→ **Task to complete**
Locate the line that contains "(0.196, 1.615, 2.0)]", then copy it and all later lines of the data below exactly, through the last one.

Data items
——

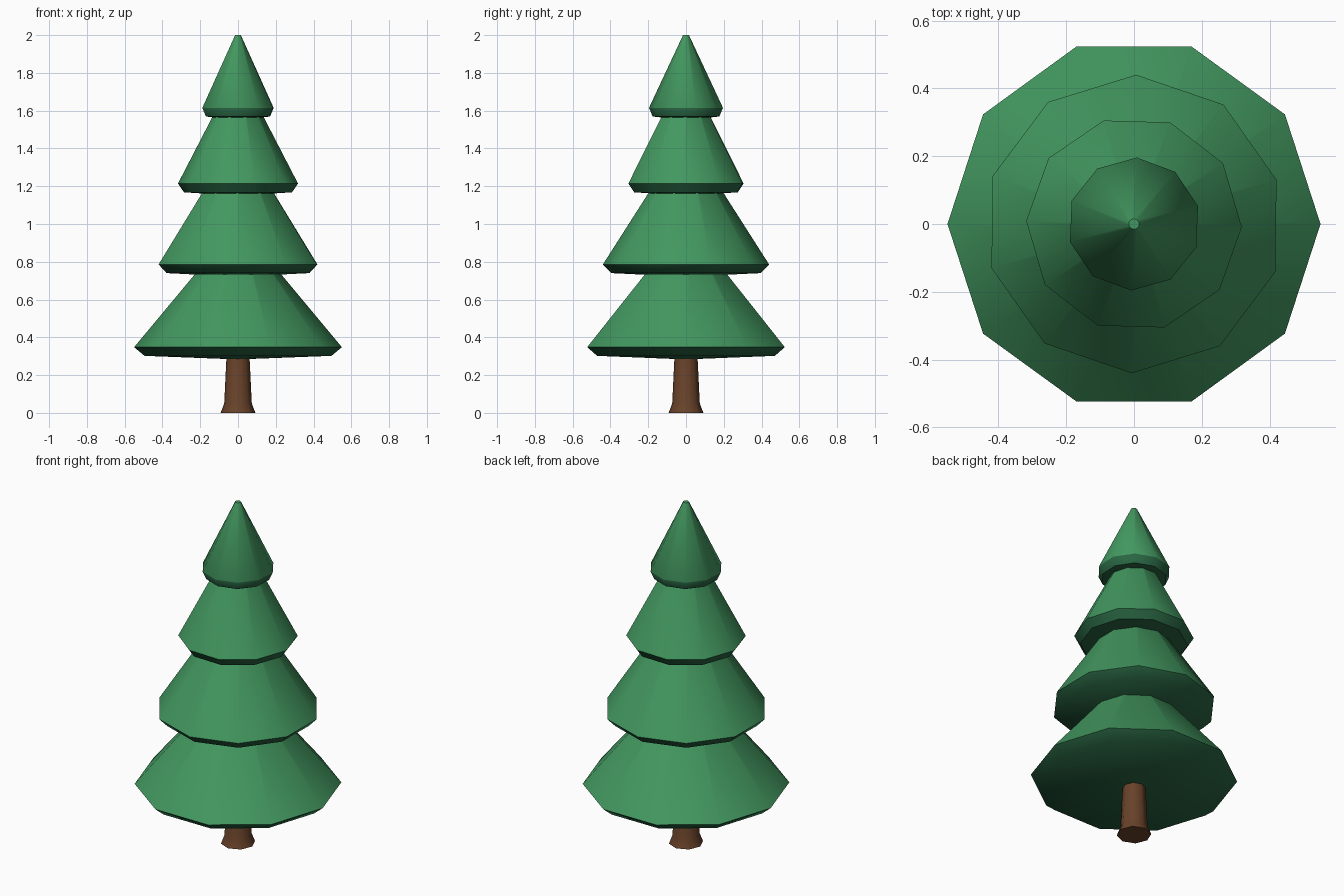
import bpy, bmesh, math

if "Cube" in bpy.data.objects:
    bpy.data.objects.remove(bpy.data.objects["Cube"])


def material(name, rgb):
    m = bpy.data.materials.new(name)
    m.diffuse_color = (*rgb, 1.0)
    m.use_nodes = True
    m.node_tree.nodes["Principled BSDF"].inputs["Base Color"].default_value = m.diffuse_color
    return m


def lathe(name, profile, sides, turn, mats, split_z=None):
    """Spin a (radius, z) profile into a closed solid; radius 0 makes a pole.
    Faces centred below split_z get the second material."""
    bm = bmesh.new()
    rings = []
    for r, z in profile:
        if r == 0:
            rings.append([bm.verts.new((0, 0, z))] * sides)
        else:
            angles = [turn + math.tau * i / sides for i in range(sides)]
            rings.append([bm.verts.new((r * math.cos(a), r * math.sin(a), z)) for a in angles])
    for low, high in zip(rings, rings[1:]):
        for i in range(sides):
            j = (i + 1) % sides
            corners = list(dict.fromkeys((low[i], low[j], high[j], high[i])))
            bm.faces.new(corners)
    bm.faces.new(rings[-1])
    if profile[0][0] > 0:
        bm.faces.new(rings[0][::-1])
    bmesh.ops.recalc_face_normals(bm, faces=bm.faces)
    for f in bm.faces:
        if split_z is not None and f.calc_center_median().z < split_z:
            f.material_index = 1
    mesh = bpy.data.meshes.new(name)
    bm.to_mesh(mesh)
    bm.free()
    for m in mats:
        mesh.materials.append(m)
    obj = bpy.data.objects.new(name, mesh)
    bpy.context.collection.objects.link(obj)
    bpy.ops.object.select_all(action='DESELECT')
    obj.select_set(True)
    bpy.context.view_layer.objects.active = obj
    bpy.ops.object.shade_smooth_by_angle(angle=math.radians(50))
    return obj


green = material("needle green", (0.055, 0.31, 0.115))
dark_green = material("underside dark green", (0.022, 0.13, 0.055))
brown = material("bark brown", (0.14, 0.055, 0.023))

# Trunk with flared foot
lathe("trunk", [(0.092, 0), (0.073, 0.05), (0.058, 0.36)], 8, 0, [brown])

# Foliage tiers: rim radius, rim height, top height; each twisted a little further
tiers = [(0.55, 0.348, 0.955), (0.44, 0.786, 1.42), (0.318, 1.214, 1.78), (0.196, 1.615, 2.0)]
for i, (r, z, top) in enumerate(tiers):
    # dark underside below the rim
    profile = [(0, z - 0.065), (r * 0.9, z - 0.046), (r, z), (r * 0.08, top)]
    lathe(f"foliage_tier_{i + 1}", profile, 10, 0.3 * i, [green, dark_green], z)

——

→ **Solution to this task**
tiers = [(0.55, 0.348, 0.955), (0.44, 0.786, 1.42), (0.318, 1.214, 1.78), (0.196, 1.615, 2.0)]
for i, (r, z, top) in enumerate(tiers):
    # dark underside below the rim
    profile = [(0, z - 0.065), (r * 0.9, z - 0.046), (r, z), (r * 0.08, top)]
    lathe(f"foliage_tier_{i + 1}", profile, 10, 0.3 * i, [green, dark_green], z)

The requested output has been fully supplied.